Led by the Pankhurst family, the Women’s Social and Political Union (WSPU) – the suffragettes – conducted a nationwide bombing and arson campaign unlike anything this country had ever experienced, or has seen since. Women across the UK carried out midnight attacks on MPs’ houses, churches, railway stations and post offices armed with guns, bombs, and a belief that the only way to win the vote for women was to follow in the violent footsteps of men. Kitty Marion reduced the Sussex home of Conservative MP Arthur Du Cros to a burnt-out shell during one of her attacks and proclaimed: “If the government must have damage as a token that women want the vote, damage they shall have.” Often driven by their experiences of sexual assault at the hands of bosses, the police and the government, many of those women chose to carry out a campaign of direct action.

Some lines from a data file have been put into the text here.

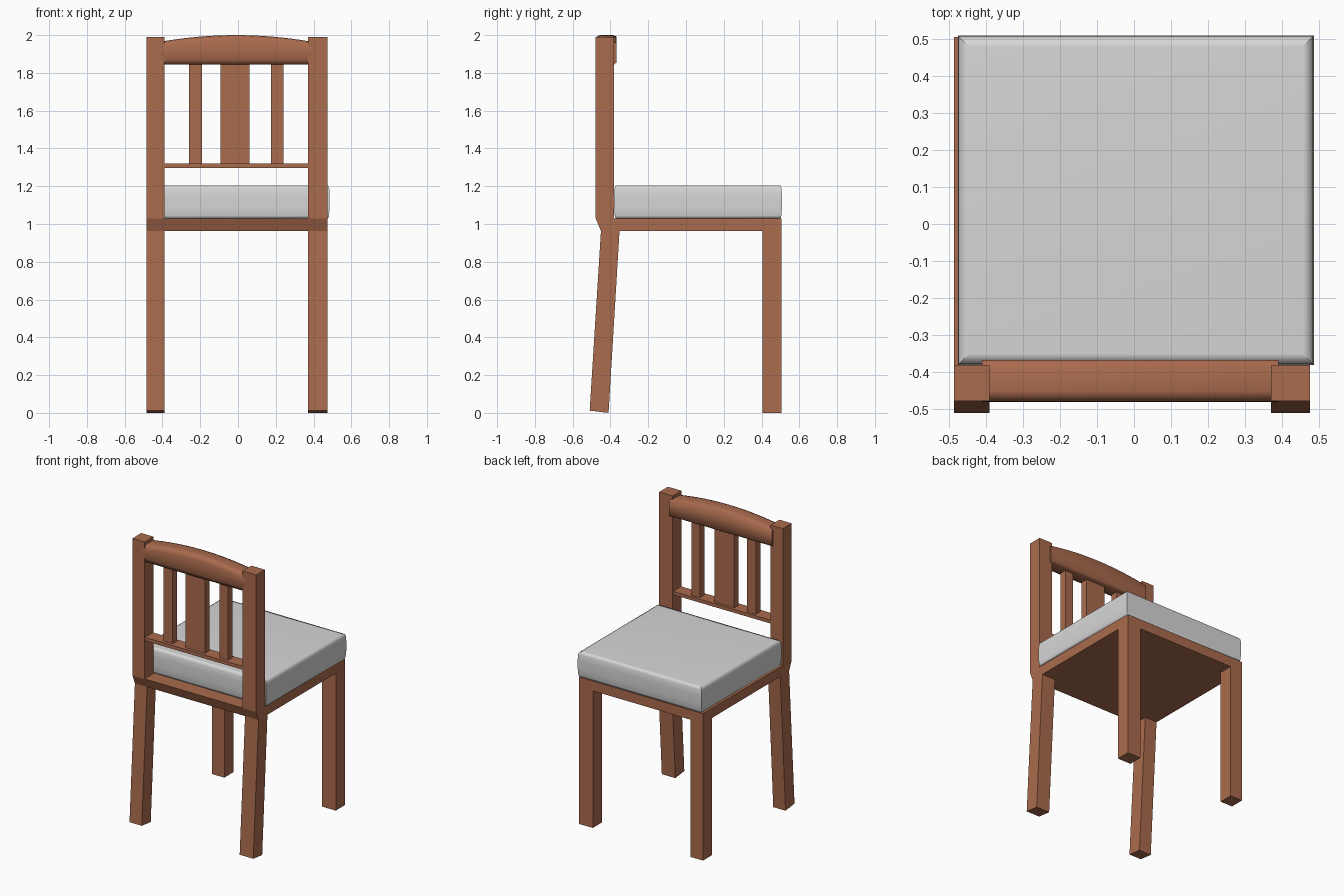
import bpy, bmesh

if "Cube" in bpy.data.objects:
    bpy.data.objects.remove(bpy.data.objects["Cube"])


def material(name, rgb):
    m = bpy.data.materials.new(name)
    m.diffuse_color = (*rgb, 1)
    m.use_nodes = True
    m.node_tree.nodes["Principled BSDF"].inputs["Base Color"].default_value = m.diffuse_color
    return m


WOOD = material("brown wood", (0.40, 0.147, 0.075))
CLOTH = material("light grey cloth", (0.68, 0.68, 0.68))


def loft(name, rings, mat, smooth=False):
    """Skin a list of equal-length point rings and cap both ends."""
    bm = bmesh.new()
    loops = [[bm.verts.new(p) for p in r] for r in rings]
    n = len(loops[0])
    for a, b in zip(loops, loops[1:]):
        for i in range(n):
            j = (i + 1) % n
            bm.faces.new((a[i], a[j], b[j], b[i]))
    bm.faces.new(loops[0])
    bm.faces.new(loops[-1])
    bmesh.ops.recalc_face_normals(bm, faces=bm.faces[:])
    for f in bm.faces:
        f.smooth = smooth
    me = bpy.data.meshes.new(name)
    bm.to_mesh(me)
    bm.free()
    me.materials.append(mat)
    ob = bpy.data.objects.new(name, me)
    bpy.context.collection.objects.link(ob)
    return ob


def rect(x0, x1, y0, y1, z):
    return [(x0, y0, z), (x1, y0, z), (x1, y1, z), (x0, y1, z)]


def box(name, x0, x1, y0, y1, z0, z1, mat=WOOD):
    return loft(name, [rect(x0, x1, y0, y1, z0), rect(x0, x1, y0, y1, z1)], mat)


# Legs and back posts, one set per side
for side, x0, x1 in (("left", -0.485, -0.39), ("right", 0.37, 0.475)):
    box(f"{side}_seat_leg", x0, x1, 0.405, 0.505, 0, 0.962)
    # raked leg, cut square to its slope
    profile = [(-0.51, 0.012), (-0.41, 0.0), (-0.352, 0.962), (-0.45, 0.968)]
    loft(f"{side}_raked_leg", [[(x, y, z) for y, z in profile] for x in (x0, x1)], WOOD)
    box(f"{side}_back_post", x0, x1, -0.478, -0.38, 1.028, 1.99)

# Seat board with slanted edge under the backrest
loft("seat_board", [rect(-0.485, 0.475, -0.45, 0.505, 0.962),
                    rect(-0.485, 0.475, -0.478, 0.505, 1.03)], WOOD)

# Cushion: nearly square block with softly shaded sides
rings = []
for z, inset in ((1.03, 0.008), (1.045, 0.003), (1.09, 0), (1.15, 0),
                 (1.19, 0.002), (1.203, 0.008), (1.205, 0.03)):
    rings.append(rect(-0.475 + inset, 0.485 - inset, -0.38 + inset, 0.508 - inset, z))
cushion = loft("cushion", rings, CLOTH, smooth=True)
# keep the four upright corners crisp
for e in cushion.data.edges:
    a, b = (cushion.data.vertices[i].co for i in e.vertices)
    if abs(a.z - b.z) > 0.001:
        e.use_edge_sharp = True

# Arched top rail, rounded slightly across its outer faces
rings = []
for i in range(13):
    t = i / 6 - 1
    x = -0.01 + 0.4 * t
    top = 2.0 - 0.035 * t * t
    rings.append([(x, y, z) for y, z in (
        (-0.465, 1.845), (-0.476, 1.87), (-0.48, 1.91), (-0.479, top - 0.03),
        (-0.468, top - 0.004), (-0.45, top), (-0.385, top), (-0.367, top - 0.008),
        (-0.367, 1.855), (-0.38, 1.845))])
loft("top_rail", rings, WOOD, smooth=True)
bpy.context.view_layer.objects.active = bpy.data.objects["top_rail"]
bpy.data.objects["top_rail"].select_set(True)
bpy.ops.object.shade_smooth_by_angle(angle=1.2)

# Lower rail and three slats
box("lower_rail", -0.39, 0.37, -0.475, -0.385, 1.296, 1.32)
for name, x0, x1 in (("left", -0.26, -0.19), ("middle", -0.092, 0.06), ("right", 0.175, 0.24)):
    box(f"{name}_slat", x0, x1, -0.453, -0.403, 1.32, 1.85)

Today we celebrate the first women getting the #RightToVote, and continue to make our voices heard for those who still do not, 100 years later. We are calling on the government to ensure all survivors of domestic abuse are able to register to vote anonymously, indefinitely. #100yearshttps://ind.pn/2gxP5M8